• To do
Find the lines below that contain the string "finish". Copy each one.

• Data shown

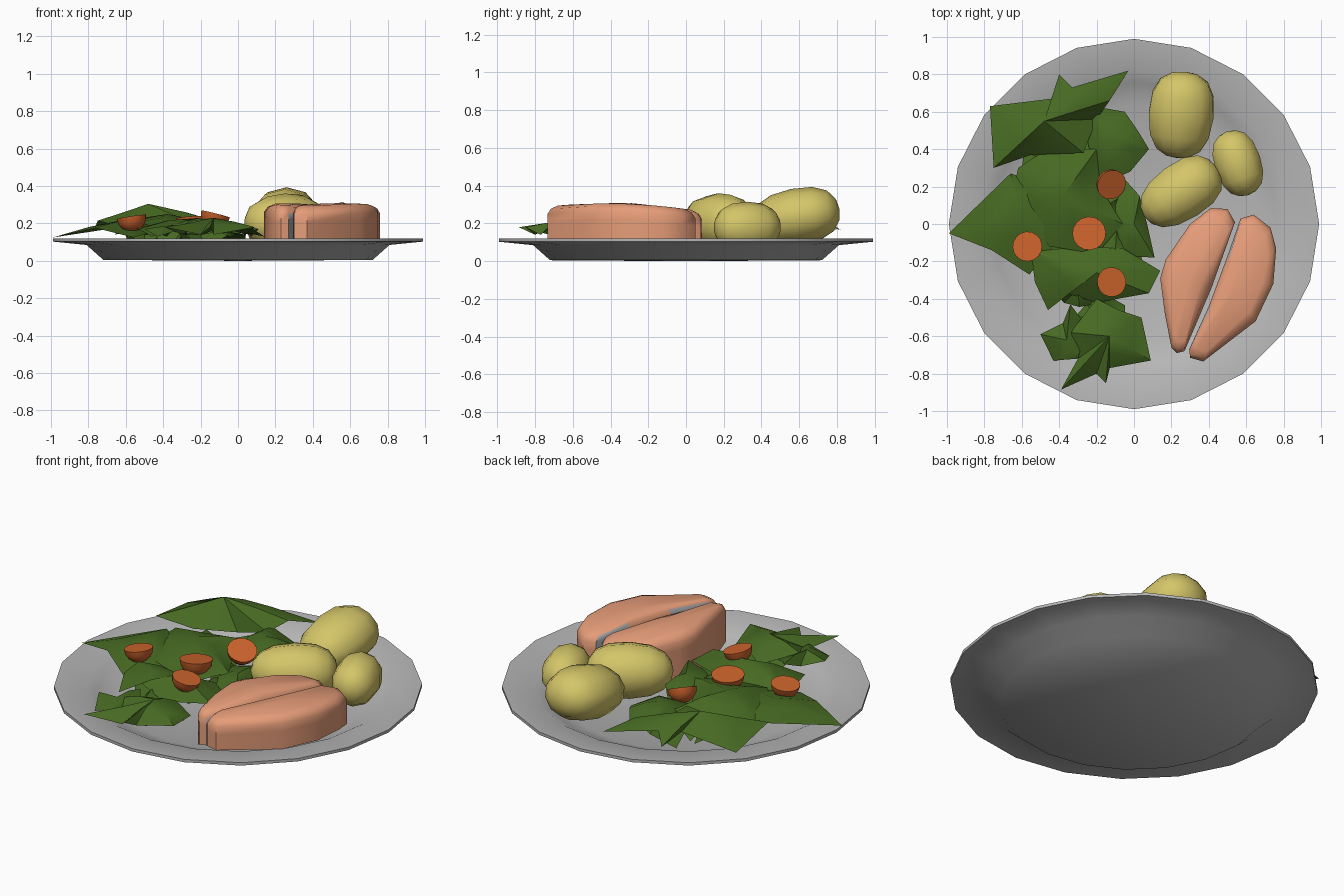
import bpy, bmesh, math, random
from mathutils import Vector, Matrix

if "Cube" in bpy.data.objects:
    bpy.data.objects.remove(bpy.data.objects["Cube"])

random.seed(4)


def mat(name, r, g, b):
    m = bpy.data.materials.new(name)
    m.diffuse_color = (r, g, b, 1)
    m.use_nodes = True
    m.node_tree.nodes["Principled BSDF"].inputs["Base Color"].default_value = m.diffuse_color
    return m


PLATE = mat("plate_grey", 0.47, 0.47, 0.47)
LEAF = mat("leaf_green", 0.062, 0.142, 0.016)
FISH = mat("fish_pink", 0.79, 0.335, 0.19)
SKIN = mat("skin_grey", 0.39, 0.40, 0.42)
POTATO = mat("potato_yellow", 0.66, 0.56, 0.14)
TOMATO = mat("tomato_orange", 0.60, 0.125, 0.025)


def finish(name, bm, mats, angle=35):
    me = bpy.data.meshes.new(name)
    bm.to_mesh(me)
    bm.free()
    ob = bpy.data.objects.new(name, me)
    bpy.context.collection.objects.link(ob)
    for m in mats:
        me.materials.append(m)
    bpy.ops.object.select_all(action='DESELECT')
    ob.select_set(True)
    bpy.context.view_layer.objects.active = ob
    bpy.ops.object.shade_smooth_by_angle(angle=math.radians(angle))
    return ob


def loft(bm, rings):
    """Join rings of points with quads; returns the vertex rings."""
    vr = [[bm.verts.new(p) for p in r] for r in rings]
    n = len(rings[0])
    for a, b in zip(vr, vr[1:]):
        for i in range(n):
            j = (i + 1) % n
            bm.faces.new((a[i], a[j], b[j], b[i]))
    return vr


def fan(bm, ring, centre):
    c = bm.verts.new(centre)
    for i in range(len(ring)):
        bm.faces.new((ring[i], ring[(i + 1) % len(ring)], c))


# Plate: 20-sided lathe
profile = [(0.72, 0.005), (0.81, 0.085), (0.99, 0.103), (0.99, 0.12),
           (0.82, 0.108), (0.76, 0.075), (0.64, 0.03)]
bm = bmesh.new()
rings = loft(bm, [[(r * math.cos(i * math.pi / 10), r * math.sin(i * math.pi / 10), z)
                   for i in range(20)] for r, z in profile])
fan(bm, rings[0][::-1], (0, 0, 0))
fan(bm, rings[-1], (0, 0, 0.03))
finish("plate", bm, [PLATE], 55)


# Potatoes: egg-shaped low-poly spheres
def potato(name, loc, size, turn, tilt, egg):
    bm = bmesh.new()
    bmesh.ops.create_uvsphere(bm, u_segments=10, v_segments=8, radius=1,
                              matrix=Matrix.Rotation(math.pi / 2, 4, 'X'))
    for v in bm.verts:
        k = 1 + egg * v.co.y
        # Blunt the ends a little
        v.co = Vector((v.co.x * k * size[0], (v.co.y + 0.1 * math.sin(v.co.y * math.pi)) * size[1],
                       v.co.z * k * size[2]))
    bm.transform(Matrix.Translation(loc) @ Matrix.Rotation(math.radians(turn), 4, 'Z')
                 @ Matrix.Rotation(math.radians(tilt), 4, 'X'))
    finish(name, bm, [POTATO], 50)


potato("potato_back", (0.252, 0.583, 0.235), (0.182, 0.235, 0.15), -5, 10, 0.05)
potato("potato_middle", (0.25, 0.17, 0.205), (0.16, 0.235, 0.155), -56, 0, 0.08)
potato("potato_right", (0.555, 0.325, 0.18), (0.13, 0.18, 0.135), 19, 0, 0.0)


# Salmon: two thick slices with rounded tops and grey skin on the facing sides
def slice_top(y):
    return 0.31 - 0.17 * (y + 0.42) ** 2


def plate_top(r):
    return 0.03 + 0.082 * min(1, max(0, (r - 0.60) / 0.17))


def salmon(name, outline, skin_dir):
    bm = bmesh.new()
    c = Vector((sum(p[0] for p in outline), sum(p[1] for p in outline))) / len(outline)
    skin = Vector(skin_dir)

    def ring(inset, drop):
        pts = []
        for p in outline:
            d = Vector(p) - c
            q = c + d * (1 - inset / d.length)
            pts.append((q.x, q.y, plate_top(q.length) if drop is None
                        else slice_top(q.y) - drop))
        return pts
    vr = loft(bm, [ring(0.0, None), ring(0, 0.09), ring(0, 0.045), ring(0.02, 0.018),
                   ring(0.06, 0.004)])
    fan(bm, vr[-1], (c.x, c.y, slice_top(c.y)))
    fan(bm, vr[0][::-1], (c.x, c.y, 0.04))
    bmesh.ops.recalc_face_normals(bm, faces=bm.faces)
    for f in bm.faces:
        if f.normal.dot(skin) > 0.88 and abs(f.normal.z) < 0.3:
            f.material_index = 1
    finish(name, bm, [FISH, SKIN], 50)


salmon("salmon_left", [(0.41, 0.085), (0.30, 0.0), (0.17, -0.19), (0.14, -0.29), (0.165, -0.48),
                       (0.2, -0.66), (0.23, -0.69), (0.27, -0.68), (0.415, -0.34), (0.54, 0.01),
                       (0.5, 0.08)], (0.94, -0.34, 0))
salmon("salmon_right", [(0.57, 0.03), (0.5, -0.17), (0.40, -0.44), (0.295, -0.67), (0.30, -0.715),
                        (0.37, -0.735), (0.65, -0.52), (0.745, -0.32), (0.76, -0.13),
                        (0.73, -0.02), (0.64, 0.05)], (-0.94, 0.34, 0))


# Salad leaves: crumpled sheets, raised in the middle, with a wavy edge
def leaf(name, outline, peak, rim, wave=0.02):
    bm = bmesh.new()
    c = Vector(peak)
    outer = [Vector((x, y, rim + wave * (-1) ** i)) for i, (x, y) in enumerate(outline)]
    for p in outer:
        if p.xy.length > 0.75:
            p.z = max(p.z, 0.125)
    inner = [c.lerp(p, 0.5) + Vector((0, 0, 0.008 + random.uniform(-0.012, 0.012)))
             for p in outer]
    vr = loft(bm, [outer, inner])
    fan(bm, vr[-1], c)
    if sum(f.normal.z for f in bm.faces) < 0 or sum(
            a.x * b.y - a.y * b.x for a, b in zip(outer, outer[1:] + outer[:1])) < 0:
        bmesh.ops.reverse_faces(bm, faces=bm.faces)
    bm.normal_update()
    finish(name, bm, [LEAF], 40)


leaf("leaf_back", [(-0.77, 0.63), (-0.75, 0.30), (-0.55, 0.37), (-0.27, 0.38), (-0.2, 0.56),
                   (-0.13, 0.66), (-0.03, 0.82), (-0.33, 0.73), (-0.40, 0.80), (-0.44, 0.67)],
     (-0.48, 0.55, 0.305), 0.19, -0.025)
leaf("leaf_left", [(-0.99, -0.05), (-0.76, -0.14), (-0.56, -0.27), (-0.38, -0.06), (-0.45, 0.2),
                   (-0.66, 0.27)], (-0.6, 0.04, 0.22), 0.15, -0.025)
leaf("leaf_centre", [(-0.62, 0.3), (-0.66, 0.1), (-0.45, -0.12), (-0.2, -0.16), (-0.06, 0.0),
                     (-0.18, 0.2), (-0.2, 0.4), (-0.45, 0.41)], (-0.38, 0.15, 0.25), 0.16)
leaf("leaf_back_right", [(-0.25, 0.45), (-0.2, 0.2), (-0.02, 0.28), (0.08, 0.4), (0.02, 0.5),
                         (-0.05, 0.6), (-0.22, 0.63)], (-0.12, 0.42, 0.22), 0.15)
leaf("leaf_right", [(-0.1, 0.1), (-0.05, 0.24), (0.03, 0.15), (0.07, 0.0), (0.11, -0.18),
                    (-0.05, -0.17), (-0.09, -0.05)], (-0.0, 0.0, 0.19), 0.15)
leaf("leaf_middle", [(-0.53, -0.31), (-0.46, -0.46), (-0.39, -0.36), (-0.2, -0.42), (0.08, -0.37),
                     (0.14, -0.25), (-0.06, -0.13), (-0.3, -0.12), (-0.55, -0.15)],
     (-0.2, -0.26, 0.23), 0.15)
leaf("leaf_front", [(-0.39, -0.885), (-0.30, -0.72), (-0.34, -0.58), (-0.2, -0.4), (-0.08, -0.46),
                    (0.04, -0.5), (0.09, -0.73), (-0.13, -0.77), (-0.15, -0.85), (-0.2, -0.8)],
     (-0.13, -0.6, 0.23), 0.16)
leaf("leaf_front_left", [(-0.5, -0.59), (-0.43, -0.73), (-0.3, -0.72), (-0.25, -0.55),
                         (-0.34, -0.43), (-0.38, -0.53)], (-0.36, -0.62, 0.19), 0.15)

# Small crumpled leaves filling the heap underneath
for k, (x, y) in enumerate([(-0.5, 0.35), (-0.3, 0.3), (-0.5, -0.1), (-0.3, -0.35), (-0.2, -0.5),
                            (-0.15, 0.1), (-0.1, -0.15), (-0.4, 0.1), (-0.2, 0.5)]):
    pts = []
    for i in range(7):
        a, r = i * math.tau / 7 + k, random.uniform(0.09, 0.18)
        pts.append((x + r * math.cos(a), y + r * math.sin(a)))
    leaf(f"small_leaf_{k}", pts, (x, y, random.uniform(0.13, 0.17)), 0.1, 0.04)


# Halved tomatoes: flat cut face up, dome below
def tomato(name, loc, r, normal):
    bm = bmesh.new()
    bmesh.ops.create_uvsphere(bm, u_segments=16, v_segments=8, radius=r)
    bmesh.ops.bisect_plane(bm, geom=bm.verts[:] + bm.edges[:] + bm.faces[:], dist=1e-4,
                           plane_co=(0, 0, 0), plane_no=(0, 0, 1), clear_outer=True)
    bmesh.ops.holes_fill(bm, edges=[e for e in bm.edges if e.is_boundary], sides=0)
    bmesh.ops.recalc_face_normals(bm, faces=bm.faces)
    rot = Vector(normal).to_track_quat('Z', 'Y').to_matrix().to_4x4()
    bm.transform(Matrix.Translation(loc) @ rot)
    finish(name, bm, [TOMATO])


tomato("tomato_left", (-0.57, -0.12, 0.235), 0.08, (-0.15, 0.05, 1))
tomato("tomato_centre", (-0.24, -0.05, 0.23), 0.09, (-0.05, 0.1, 1))
tomato("tomato_front", (-0.12, -0.31, 0.25), 0.08, (0.25, 0.05, 1))
tomato("tomato_back", (-0.12, 0.21, 0.215), 0.082, (0.4, -0.35, 1))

• Answer space
def finish(name, bm, mats, angle=35):
finish("plate", bm, [PLATE], 55)
    finish(name, bm, [POTATO], 50)
    finish(name, bm, [FISH, SKIN], 50)
    finish(name, bm, [LEAF], 40)
    finish(name, bm, [TOMATO])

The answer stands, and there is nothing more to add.